The WCA fully supports the declared intention of the minister for a fair and transparent balance between user fees and the cost to taxpayers. But where is the data to support the idea that 50 per cent of park expenditures directly benefits cottagers, campers and businesses? Will the projected increases simply offset a decrease in the government contribution? Or will they improve the services provided to cottagers, campers and businesses? We simply don't know, and can't know, until we have a look at a detailed financial breakdown of park expenditures.
In 2005, our association launched a successful civil action against Manitoba Conservation on the grounds it failed to meet the specific transparency requirements of the Parks Act. Since then, the WCA has been waiting for Manitoba Conservation to provide users and leaseholders with annual reports and budgets for parks expenditures, as the law, and we, demand. How else could anyone test the minister's contention of "fair balance" between users' and government financial contributions?
Our membership is a slice of Manitoba's general population, white collar and blue, beginning families and retired couples. For every extravagant dwelling there are many modest cottages, often built by the owners themselves, or by their parents or grandparents, and cherished by following generations. We are united in our appreciation of the peaceful beauty of the Whiteshell, and our mission is to maintain this jewel of a park for the enjoyment of future generations. We are prepared to co-operate with the minister to resolve the ongoing problem of determining a formula for all groups to contribute their fair share for a sustainable parks system. But any solution must be inclusive, openly arrived at and based upon full disclosure of actual expenditures. The Manitoba Parks Act demands transparency and we will accept nothing less.

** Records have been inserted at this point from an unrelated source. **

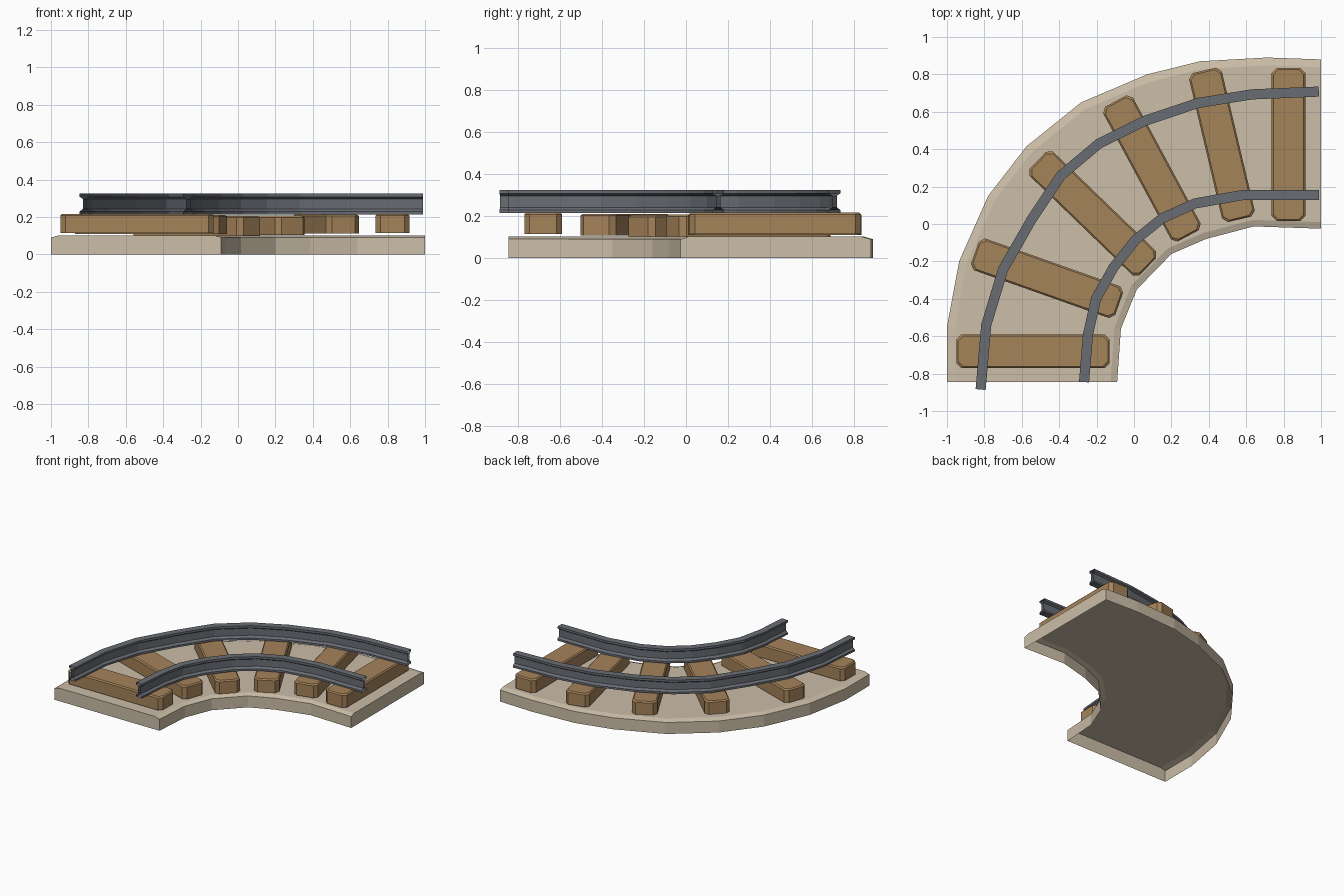
import bpy, bmesh, math
from mathutils import Vector, Matrix

if "Cube" in bpy.data.objects:
    bpy.data.objects.remove(bpy.data.objects["Cube"])


def material(name, srgb):
    m = bpy.data.materials.new(name)
    m.diffuse_color = [((c / 255 + 0.055) / 1.055) ** 2.4 for c in srgb] + [1]
    m.use_nodes = True
    m.node_tree.nodes["Principled BSDF"].inputs["Base Color"].default_value = m.diffuse_color
    return m


BALLAST = material("pale stone", (204, 190, 168))
WOOD = material("brown wood", (165, 131, 90))
STEEL = material("grey steel", (105, 109, 116))


def finish(bm, name, mat):
    me = bpy.data.meshes.new(name)
    bm.to_mesh(me)
    bm.free()
    me.materials.append(mat)
    ob = bpy.data.objects.new(name, me)
    bpy.context.collection.objects.link(ob)
    return ob


def offset(path, d):
    """Shift an open path sideways (positive = right) with mitred corners."""
    pts = [Vector(p) for p in path]
    out = []
    for i, p in enumerate(pts):
        a = (p - pts[i - 1]).normalized() if i else None
        b = (pts[i + 1] - p).normalized() if i < len(pts) - 1 else None
        a, b = a or b, b or a
        na, nb = Vector((a.y, -a.x)), Vector((b.y, -b.x))
        n = (na + nb).normalized()
        out.append(p + n * d / n.dot(na))
    return out


def sweep(name, path, profile, mat):
    """Sweep a closed (sideways, height) profile along a flat path, ends open."""
    bm = bmesh.new()
    cols = [[bm.verts.new((p.x, p.y, z)) for p in offset(path, s)] for s, z in profile]
    for c, d in zip(cols, cols[1:] + cols[:1]):
        for i in range(len(path) - 1):
            bm.faces.new((c[i], c[i + 1], d[i + 1], d[i]))
    return finish(bm, name, mat)


def stack(bm, levels):
    """Join counter-clockwise outlines upwards and close the top; the underside stays open."""
    rings = [[bm.verts.new((p[0], p[1], z)) for p in ring] for ring, z in levels]
    for r, s in zip(rings, rings[1:]):
        for i in range(len(r)):
            j = (i + 1) % len(r)
            bm.faces.new((r[i], r[j], s[j], s[i]))
    bmesh.ops.triangulate(bm, faces=[bm.faces.new(rings[-1])])


# Curved stone bed with sloped shoulders along both long sides
outer = [(-1, -.845), (-1, -.55), (-.935, -.2), (-.78, .15), (-.575, .415), (-.283, .65),
         (.07, .8), (.353, .87), (.71, .89), (1, .88)]
inner = [(-.09, -.845), (-.07, -.56), (.015, -.35), (.2, -.16), (.385, -.08), (.64, -.013), (1, -.025)]
loop = (outer + inner[::-1])[::-1]
top = (offset(outer, .042) + offset(inner, -.035)[::-1])[::-1]
for p in top:  # keep the two cut ends flush
    p.x, p.y = (1 if p.x > .97 else p.x), (-.845 if p.y < -.8 else p.y)
bm = bmesh.new()
stack(bm, [(loop, 0), (loop, .09), (top, .102)])
finish(bm, "track_bed", BALLAST)

# Sleepers: chamfered planks fanned round the bend (x, y, angle, bottom height)
L, W, H, C, B = .409, .09, .103, .026, .009


def plank(inset):
    l, w = L - inset, W - inset
    return [(l, w - C), (l - C, w), (C - l, w), (-l, w - C),
            (-l, C - w), (C - l, -w), (l - C, -w), (l, C - w)]


sleepers = [(-.54, -.68, 0, .114), (-.465, -.29, -19.5, .108), (-.22, .056, -44, .102),
            (.096, .297, -61.7, .104), (.47, .423, -76.7, .111), (.826, .425, -90, .114)]
for n, (x, y, ang, z0) in enumerate(sleepers):
    bm = bmesh.new()
    stack(bm, [(plank(0), 0), (plank(0), H - B), (plank(B), H)])
    bm.transform(Matrix.Translation((x, y, z0)) @ Matrix.Rotation(math.radians(ang), 4, 'Z'))
    finish(bm, f"sleeper_{n + 1}", WOOD)

# Rails: I-section swept along the two curves
half = [(.027, .214), (.027, .229), (.010, .242), (.010, .297), (.027, .308), (.027, .325)]
section = half + [(-s, z) for s, z in reversed(half)]
outer_path = [(-.82, -.885), (-.79, -.54), (-.70, -.243), (-.55, .02), (-.39, .26), (-.187, .43),
              (.053, .55), (.342, .647), (.63, .693), (.988, .708)]
inner_path = [(-.267, -.845), (-.246, -.59), (-.203, -.4), (-.11, -.233), (.01, -.083), (.15, .03),
              (.326, .11), (.583, .155), (.988, .155)]
sweep("outer_rail", outer_path, section, STEEL)
sweep("inner_rail", inner_path, section, STEEL)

Tom Walker is president, Daniel Klass is president-elect of the Whiteshell Cottagers Association Inc.